• **REQUIRED ACTION**
If a line in the data holds "bands", copy that line out in full.

• **ENTRIES SHOWN**
━━━━

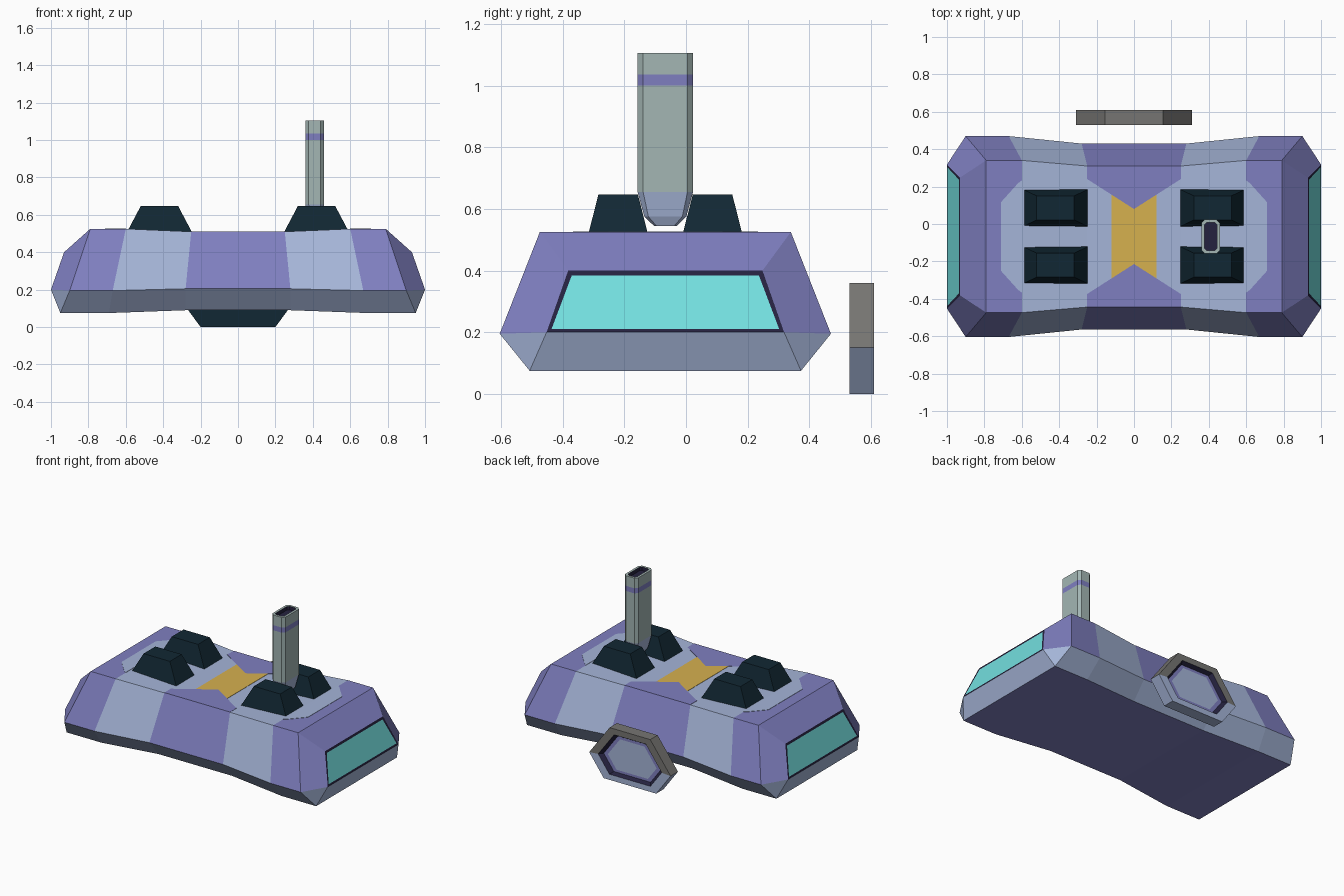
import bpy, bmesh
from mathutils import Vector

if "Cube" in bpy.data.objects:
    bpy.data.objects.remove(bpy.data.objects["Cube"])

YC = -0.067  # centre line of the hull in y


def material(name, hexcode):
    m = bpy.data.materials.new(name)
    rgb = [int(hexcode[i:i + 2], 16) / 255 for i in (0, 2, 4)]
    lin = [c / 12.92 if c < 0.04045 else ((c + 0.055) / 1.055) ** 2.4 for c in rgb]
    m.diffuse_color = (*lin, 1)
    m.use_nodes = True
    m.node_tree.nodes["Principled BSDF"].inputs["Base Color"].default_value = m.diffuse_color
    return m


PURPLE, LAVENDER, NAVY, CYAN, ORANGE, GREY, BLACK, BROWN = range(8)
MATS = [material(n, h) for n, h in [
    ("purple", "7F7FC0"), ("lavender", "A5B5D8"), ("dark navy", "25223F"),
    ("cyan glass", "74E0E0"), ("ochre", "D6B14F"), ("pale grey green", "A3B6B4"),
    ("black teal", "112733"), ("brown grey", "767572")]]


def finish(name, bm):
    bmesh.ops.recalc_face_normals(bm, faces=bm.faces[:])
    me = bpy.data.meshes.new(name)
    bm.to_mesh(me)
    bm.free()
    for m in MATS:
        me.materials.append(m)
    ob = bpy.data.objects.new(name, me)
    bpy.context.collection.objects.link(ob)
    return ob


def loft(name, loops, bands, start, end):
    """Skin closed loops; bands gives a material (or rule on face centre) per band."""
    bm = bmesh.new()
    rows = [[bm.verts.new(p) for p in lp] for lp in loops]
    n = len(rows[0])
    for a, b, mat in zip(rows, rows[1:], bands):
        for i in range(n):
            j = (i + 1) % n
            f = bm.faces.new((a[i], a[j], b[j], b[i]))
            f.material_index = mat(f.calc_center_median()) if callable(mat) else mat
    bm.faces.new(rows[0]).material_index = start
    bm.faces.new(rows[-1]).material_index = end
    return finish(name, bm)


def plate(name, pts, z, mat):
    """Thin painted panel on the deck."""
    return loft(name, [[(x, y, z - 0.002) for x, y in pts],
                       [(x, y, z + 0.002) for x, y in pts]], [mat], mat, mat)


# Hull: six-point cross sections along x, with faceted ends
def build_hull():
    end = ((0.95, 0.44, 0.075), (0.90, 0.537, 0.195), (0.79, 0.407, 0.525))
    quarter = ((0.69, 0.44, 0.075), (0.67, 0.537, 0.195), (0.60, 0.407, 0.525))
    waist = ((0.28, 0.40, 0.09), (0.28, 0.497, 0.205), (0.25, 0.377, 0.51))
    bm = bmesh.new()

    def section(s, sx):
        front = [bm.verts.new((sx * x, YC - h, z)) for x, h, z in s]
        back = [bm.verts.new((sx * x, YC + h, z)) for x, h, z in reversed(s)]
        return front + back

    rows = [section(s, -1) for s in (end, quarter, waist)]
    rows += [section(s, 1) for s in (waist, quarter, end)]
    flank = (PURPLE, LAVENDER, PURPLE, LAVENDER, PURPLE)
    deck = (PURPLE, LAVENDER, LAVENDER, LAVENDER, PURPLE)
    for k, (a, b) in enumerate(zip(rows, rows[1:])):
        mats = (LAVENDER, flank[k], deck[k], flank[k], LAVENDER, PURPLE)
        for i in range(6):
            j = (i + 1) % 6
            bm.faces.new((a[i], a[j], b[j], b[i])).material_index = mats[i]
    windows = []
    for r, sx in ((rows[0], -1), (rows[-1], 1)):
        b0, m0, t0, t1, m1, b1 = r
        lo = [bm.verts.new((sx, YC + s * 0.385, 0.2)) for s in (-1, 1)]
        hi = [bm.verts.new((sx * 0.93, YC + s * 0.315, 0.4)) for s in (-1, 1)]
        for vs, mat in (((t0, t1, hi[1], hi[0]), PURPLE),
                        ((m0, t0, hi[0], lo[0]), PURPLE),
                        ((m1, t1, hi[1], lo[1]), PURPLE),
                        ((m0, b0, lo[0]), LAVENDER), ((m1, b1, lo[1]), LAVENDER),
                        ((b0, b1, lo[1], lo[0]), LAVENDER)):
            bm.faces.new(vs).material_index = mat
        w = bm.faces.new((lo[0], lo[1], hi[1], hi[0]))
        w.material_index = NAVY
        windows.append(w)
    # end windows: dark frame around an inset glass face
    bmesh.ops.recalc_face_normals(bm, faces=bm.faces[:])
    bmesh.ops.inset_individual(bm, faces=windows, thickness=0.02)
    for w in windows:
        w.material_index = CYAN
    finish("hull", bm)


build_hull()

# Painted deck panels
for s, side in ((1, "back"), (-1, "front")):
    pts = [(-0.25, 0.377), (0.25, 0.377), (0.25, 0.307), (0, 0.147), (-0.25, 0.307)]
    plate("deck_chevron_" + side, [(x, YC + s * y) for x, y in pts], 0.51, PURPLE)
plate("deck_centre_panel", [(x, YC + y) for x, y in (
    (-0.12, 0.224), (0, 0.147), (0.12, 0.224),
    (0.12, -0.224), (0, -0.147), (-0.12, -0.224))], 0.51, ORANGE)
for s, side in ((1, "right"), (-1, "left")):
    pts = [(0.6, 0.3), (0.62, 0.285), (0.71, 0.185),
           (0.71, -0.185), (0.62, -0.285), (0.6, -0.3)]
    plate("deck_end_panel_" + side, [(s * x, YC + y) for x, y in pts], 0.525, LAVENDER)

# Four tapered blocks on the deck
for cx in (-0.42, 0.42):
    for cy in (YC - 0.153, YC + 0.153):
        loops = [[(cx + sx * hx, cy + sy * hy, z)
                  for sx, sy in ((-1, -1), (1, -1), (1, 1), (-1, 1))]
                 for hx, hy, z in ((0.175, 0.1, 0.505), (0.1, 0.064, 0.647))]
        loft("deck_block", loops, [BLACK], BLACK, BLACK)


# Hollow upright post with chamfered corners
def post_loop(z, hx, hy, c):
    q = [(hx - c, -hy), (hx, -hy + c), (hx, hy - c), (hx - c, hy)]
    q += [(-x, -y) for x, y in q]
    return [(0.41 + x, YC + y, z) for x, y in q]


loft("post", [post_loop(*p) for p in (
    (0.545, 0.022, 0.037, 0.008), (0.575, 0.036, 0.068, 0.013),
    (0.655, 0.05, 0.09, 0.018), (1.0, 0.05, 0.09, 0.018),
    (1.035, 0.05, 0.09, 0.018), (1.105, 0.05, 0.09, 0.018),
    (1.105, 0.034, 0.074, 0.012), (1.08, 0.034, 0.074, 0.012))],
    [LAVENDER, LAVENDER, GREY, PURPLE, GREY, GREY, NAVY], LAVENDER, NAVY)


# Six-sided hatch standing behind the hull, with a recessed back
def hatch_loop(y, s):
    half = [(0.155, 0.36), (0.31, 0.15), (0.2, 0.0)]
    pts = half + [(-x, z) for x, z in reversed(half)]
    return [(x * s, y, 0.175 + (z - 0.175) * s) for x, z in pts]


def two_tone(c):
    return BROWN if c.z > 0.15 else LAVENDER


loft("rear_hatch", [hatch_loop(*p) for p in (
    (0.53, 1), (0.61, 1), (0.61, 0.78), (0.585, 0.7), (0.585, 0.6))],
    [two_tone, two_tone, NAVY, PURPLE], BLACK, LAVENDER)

━━━━

• **SOLUTION BELOW**
def loft(name, loops, bands, start, end):
    """Skin closed loops; bands gives a material (or rule on face centre) per band."""
    for a, b, mat in zip(rows, rows[1:], bands):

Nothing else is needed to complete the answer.